Coping with ‘a pandemic of snow’


  • Focus
  • Wednesday, 17 Apr 2024

File photo of a man using a shovel to remove snow from his roof/- AP

EVEN by Alaska standards, there’s a lot of snow this winter.

So much snow has fallen – so far, more than 2.6m – that roofs on commercial buildings are collapsing around Anchorage and officials are urging residents to break out their shovels to avoid a similar fate at home.

Recently, there was nearly 40cm of snowfall, pushing Alaska’s largest city past the 254cm mark earlier than at any other time in its history.

The city is well on track to break its all-time record of 342cm.

Now, even winter-savvy Anchorage residents are getting fed up with the snow-filled streets and sidewalks, constant shovelling and pandemic-era remote learning.

It’s already in the record books with this year’s snowfall, at eighth snowiest with a lot of time left this season.

“It’s miserable,” said Tamera Flores, an elementary school teacher shovelling her driveway as the snow pile towered over her head. “It’s a pandemic of snow.”
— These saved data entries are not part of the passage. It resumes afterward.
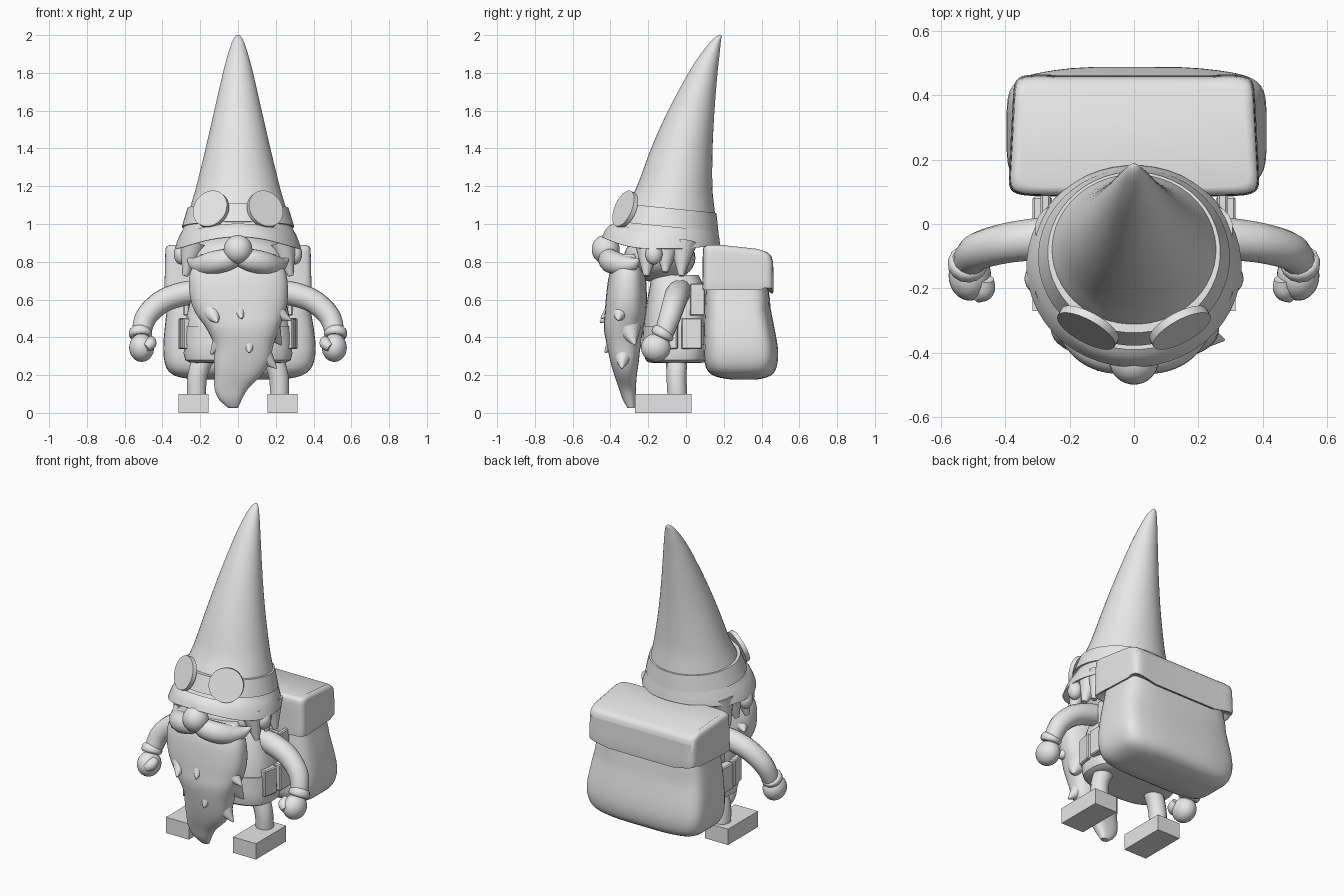
import bpy, bmesh, math
from mathutils import Vector, Matrix

if "Cube" in bpy.data.objects:
    bpy.data.objects.remove(bpy.data.objects["Cube"], do_unlink=True)

clay = bpy.data.materials.new("light_grey")
clay.use_nodes = True
clay.diffuse_color = (0.8, 0.8, 0.8, 1)
clay.node_tree.nodes["Principled BSDF"].inputs["Base Color"].default_value = (0.8, 0.8, 0.8, 1)


def add_mesh(name, mesh, angle=40):
    mesh.materials.clear()
    mesh.materials.append(clay)
    mesh.shade_smooth()
    mesh.set_sharp_from_angle(angle=math.radians(angle))
    obj = bpy.data.objects.new(name, mesh)
    bpy.context.collection.objects.link(obj)
    return obj


def finish(name, bm, angle=40):
    bmesh.ops.recalc_face_normals(bm, faces=bm.faces)
    mesh = bpy.data.meshes.new(name)
    bm.to_mesh(mesh)
    bm.free()
    return add_mesh(name, mesh, angle)


def blend(rows, steps):
    """Catmull-Rom interpolation through the section rows."""
    out = []
    for i in range(len(rows) - 1):
        quad = [rows[max(i - 1, 0)], rows[i], rows[i + 1], rows[min(i + 2, len(rows) - 1)]]
        for k in range(steps):
            t = k / steps
            out.append([b + t * (c - a) / 2 + t * t * (a - 2.5 * b + 2 * c - d / 2)
                        + t ** 3 * (3 * b - a - 3 * c + d) / 2 for a, b, c, d in zip(*quad)])
    return out + [rows[-1]]


def loft(name, rows, power=2, steps=3, sides=48, warp=None, closed=False, angle=40):
    """Skin sections (z, centre x, centre y, radius x, radius y)."""
    bm = bmesh.new()
    rings = []
    for z, cx, cy, rx, ry in blend(rows, steps):
        ring = []
        for i in range(sides):
            a = math.tau * (i + 0.5) / sides
            c, s = math.cos(a), math.sin(a)
            p = Vector((cx + rx * math.copysign(abs(c) ** (2 / power), c),
                        cy + ry * math.copysign(abs(s) ** (2 / power), s), z))
            ring.append(bm.verts.new(warp(p) if warp else p))
        rings.append(ring)
    pairs = list(zip(rings, rings[1:]))
    if closed:
        pairs.append((rings[-1], rings[0]))
    else:
        bm.faces.new(rings[0])
        bm.faces.new(rings[-1])
    for low, high in pairs:
        for i in range(sides):
            j = (i + 1) % sides
            bm.faces.new((low[i], low[j], high[j], high[i]))
    return finish(name, bm, angle)


def ball(name, centre, size):
    bm = bmesh.new()
    bmesh.ops.create_uvsphere(bm, u_segments=32, v_segments=16, radius=1,
                              matrix=Matrix.Translation(centre) @ Matrix.Diagonal((*size, 1)))
    return finish(name, bm)


def box(name, centre, size, turn=0, bevel=0):
    bm = bmesh.new()
    bmesh.ops.create_cube(bm, size=1, matrix=Matrix.Translation(centre)
                          @ Matrix.Rotation(turn, 4, "Z") @ Matrix.Diagonal((*size, 1)))
    if bevel:
        bmesh.ops.bevel(bm, geom=bm.edges[:], offset=bevel, segments=1, affect="EDGES")
    return finish(name, bm, 20)


def cone(name, start, end, r1, r2, sides=12):
    start, end = Vector(start), Vector(end)
    axis = end - start
    bm = bmesh.new()
    bmesh.ops.create_cone(bm, cap_ends=True, segments=sides, radius1=r1, radius2=r2, depth=axis.length,
                          matrix=Matrix.Translation((start + end) / 2)
                          @ axis.to_track_quat("Z", "Y").to_matrix().to_4x4())
    return finish(name, bm)


def tube(name, points, radii):
    curve = bpy.data.curves.new(name, "CURVE")
    curve.dimensions = "3D"
    curve.bevel_depth = 1
    curve.bevel_resolution = 5
    curve.use_fill_caps = True
    spline = curve.splines.new("POLY")
    path = blend([(*p, r) for p, r in zip(points, radii)], 6)
    spline.points.add(len(path) - 1)
    for point, (x, y, z, r) in zip(spline.points, path):
        point.co = (x, y, z, 1)
        point.radius = r
    temp = bpy.data.objects.new(name, curve)
    mesh = bpy.data.meshes.new_from_object(temp)
    bpy.data.objects.remove(temp)
    return add_mesh(name, mesh)


# Pointed hat with a flared brim raised at the front
def brim_lift(p):
    if p.z < 0.97:
        p.z += 0.06 * max(0, (-p.y - 0.2) / 0.24) ** 2 + 0.02 * max(0, p.y / 0.18)
    return p


loft("hat", [(0.93, 0, -.12, .25, .23), (0.872, 0, -.13, .325, .306), (0.882, 0, -.13, .331, .31),
             (0.935, 0, -.122, .312, .294), (1.0, 0, -.10, .28, .262), (1.1, 0, -.083, .25, .232),
             (1.2, 0, -.06, .221, .2), (1.4, 0, -.022, .172, .163), (1.6, 0, .028, .126, .123),
             (1.8, 0, .09, .08, .077), (1.9, 0, .128, .053, .05), (1.96, 0, .155, .033, .029),
             (1.99, 0, .173, .017, .015), (2.0, 0, .181, .004, .004)], steps=4, warp=brim_lift, angle=60)


def band_tilt(p):
    p.z -= 0.1 * (p.y + 0.1)
    return p


loft("goggle_band", [(.985, 0, -.1, .27, .25), (.985, 0, -.103, .298, .275),
                     (1.085, 0, -.088, .268, .25), (1.085, 0, -.088, .24, .22)],
     steps=1, warp=band_tilt, closed=True)

# Head and face
ball("head", (0, -.14, .82), (.265, .19, .13))
ball("nose", (0, -.425, .865), (.076, .074, .077))

# Beard with a curled tip and loose tufts
loft("beard", [(.84, 0, -.3, .2, .06), (.74, 0, -.31, .255, .095), (.62, .005, -.315, .26, .108),
               (.53, .012, -.32, .238, .11), (.45, .025, -.33, .195, .105), (.36, .03, -.33, .158, .09),
               (.27, .02, -.325, .148, .075), (.2, .0, -.32, .125, .06), (.13, -.035, -.31, .09, .045),
               (.07, -.04, -.3, .06, .035), (.025, -.025, -.29, .025, .018)], power=2.6, angle=60)
tufts = [((-.14, -.36, .54), (-.11, -.455, .48)), ((.18, -.34, .55), (.28, -.36, .49)),
         ((-.08, -.34, .38), (-.145, -.34, .31)), ((.12, -.33, .32), (.205, -.34, .235)),
         ((.06, -.36, .39), (.06, -.43, .32)), ((-.18, -.29, .63), (-.25, -.23, .6)),
         ((.17, -.3, .44), (.23, -.27, .36)), ((.0, -.36, .57), (.02, -.45, .5))]
for i, (start, end) in enumerate(tufts):
    cone("beard_tuft_%d" % (i + 1), start, end, .065, .004, 16)

for side, s in (("left", 1), ("right", -1)):
    # Moustache half, ear and side hair
    tube(side + "_moustache", [(0, -.4, .825), (s * .06, -.405, .81), (s * .13, -.38, .795),
                               (s * .185, -.33, .782), (s * .23, -.28, .79), (s * .265, -.25, .815)],
         [.045, .06, .062, .055, .035, .006])
    ball(side + "_ear", (s * .3, -.17, .84), (.04, .045, .055))
    for i, y in enumerate((-.2, -.1, -.015)):
        cone("%s_hair_%d" % (side, i + 1), (s * .235, y, .9), (s * .28, y - .01, .725 + .02 * (i % 2)),
             .075, .015, 16)

    # Goggle lens
    normal = Vector((s * .45, -.82, .35)).normalized()
    middle = Vector((s * .143, -.322, 1.078))
    cone(side + "_lens", middle - normal * .013, middle + normal * .013, .101, .101, 40)

    # Arm, cuff and fist
    tube(side + "_arm", [(s * .18, -.03, .645), (s * .29, -.045, .63), (s * .4, -.06, .59),
                         (s * .485, -.085, .51), (s * .515, -.12, .41)], [.062, .065, .062, .058, .05])
    tube(side + "_cuff", [(s * .515, -.112, .437), (s * .516, -.118, .428), (s * .517, -.128, .41),
                          (s * .517, -.133, .4)], [.05, .061, .061, .05])
    ball(side + "_fist", (s * .51, -.16, .345), (.066, .078, .075))
    tube(side + "_thumb", [(s * .46, -.17, .385), (s * .465, -.205, .365), (s * .49, -.225, .345)],
         [.025, .032, .022])

    # Leg and block shoe
    tube(side + "_leg", [(s * .15, -.05, .34), (s * .195, -.05, .26), (s * .217, -.05, .18),
                         (s * .22, -.045, .08)], [.055, .055, .053, .052])
    box(side + "_shoe", (s * .235, -.12, .05), (.16, .3, .1))

    # Belt pouches and shoulder strap
    box(side + "_side_pouch", (s * .285, .03, .42), (.06, .11, .165), 0, .006)
    box(side + "_front_pouch", (s * .27, -.09, .42), (.06, .1, .165), -s * .2, .006)
    box(side + "_strap", (s * .275, .06, .6), (.03, .08, .17), 0, .006)

# Coat and belt
loft("coat", [(.265, 0, -.05, .2, .11), (.28, 0, -.05, .28, .165), (.4, 0, -.05, .285, .175),
              (.5, 0, -.05, .275, .17), (.6, 0, -.05, .25, .155), (.68, 0, -.05, .215, .14),
              (.73, 0, -.06, .17, .125)], power=2.8)
loft("belt", [(.36, 0, -.05, .27, .16), (.36, 0, -.05, .29, .182), (.46, 0, -.05, .287, .18),
              (.46, 0, -.05, .265, .155)], power=2.8, steps=1, closed=True)


# Backpack: soft bulging sack under a folded flap
def bulge(p):
    if p.y > .3 and p.z < .6:
        p.y += .012 * math.cos(p.x * 12) * math.sin(p.x * 3) ** 2 - .006
    return p


def fold(p):
    p.x *= 1.015 - .05 * (p.y - .1) / .36
    if p.z > .84:
        p.z -= .05 * (p.y - .2) ** 2 / .07 * (p.y > .2)
    elif p.z < .7 and p.y > .4:
        p.z -= .04 * math.cos(p.x * 5)
    if p.y > .4:
        p.y -= .012 * math.cos(p.x * 4)
    return p


loft("backpack_sack", [(.178, 0, .31, .24, .08), (.195, 0, .3, .33, .15), (.24, .005, .295, .385, .19),
                       (.34, .008, .293, .404, .2), (.5, .005, .28, .388, .184),
                       (.65, 0, .27, .362, .167), (.76, 0, .27, .35, .16)],
     power=4.8, warp=bulge, angle=60)
loft("backpack_flap", [(.67, 0, .275, .35, .16), (.65, 0, .277, .378, .186), (.665, 0, .278, .386, .192),
                       (.75, 0, .278, .384, .19), (.85, 0, .277, .382, .188), (.88, 0, .275, .376, .18),
                       (.89, 0, .274, .355, .16)], power=12, steps=2, sides=64, warp=fold)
Last year, 274cm fell on Anchorage, making this only the second time the city has had back-to-back years of 254-plus centimetres of snow since the winters of 1954-55 and 1955-56.

This year, the roofs of three commercial structures collapsed under loads of heavy snow. Last year, 16 buildings had roofs collapse with one person killed at a gym.

The city has issued guidance urging people to remove snow from their home roofs.

Officials said there were snow loads of more than 146kg per square meter.

A file photo of a woman taking a photo of her sister-in-law in front of Snowzilla in Anchorage, Alaska. — APA file photo of a woman taking a photo of her sister-in-law in front of Snowzilla in Anchorage, Alaska. — AP

“That is a lot of weight,” the notice said.

It gave the example of a home with 139sq m of roof with 146kg per square meter of snow, which would be supporting about 20,411kg, or “about eight full size light duty pickup trucks”.

Since it’s so early in the season, people should think about removing the snow, especially if there are signs of structural distress.

These include a sagging roof; creaking, popping, cracking or other strange noises coming from the roof, which can indicate its under stress from the snow; or sticking or jammed doors and windows, a sign the snow might be deforming the structure of the house.

Signs have popped up all over town from companies advertising services to remove the snow from roofs.

Some fun has come from a whole lot of snow.

A snow plow clearing a residential street in Anchorage, Alaska and Fitts shovelling the driveway at his home — APA snow plow clearing a residential street in Anchorage, Alaska and Fitts shovelling the driveway at his home — AP

The deluge of snowfall this year prompted one Anchorage homeowner to erect a three-tiered snowman standing over 6m tall. Snowzilla, as it’s named, has drawn people to snap photos.

Last month, Anchorage had below zero (-17.7°C) temperatures overnight for seven days, and it only snowed after it warmed up on a Sunday.

But Anchorage residents may not be able to hold on to the old adage that it’s too cold to snow.

The Sunday storm was the first time since 1916 that over an inch (2.5cm) of snow fell in Anchorage when temperatures were -16.6°C or colder, said Kenna Mitchell, a meteorologist for the US National Weather Service.

And a return to bitter cold is likely what’s on tap soon. An upper level high pressure system could move back in, dropping temperatures back to below zero at night, possible below -23.3°C.

“This winter is definitely rough, but us Alaskans are definitely built different,” resident Damon Fitts said as he shovelled the driveway at his residence.

“We can handle 100 inches (2.5m) of snow and still make it to work on time,” he said. “We can put up with a lot.” — AP

Follow us on our official WhatsApp channel for breaking news alerts and key updates!
   

Others Also Read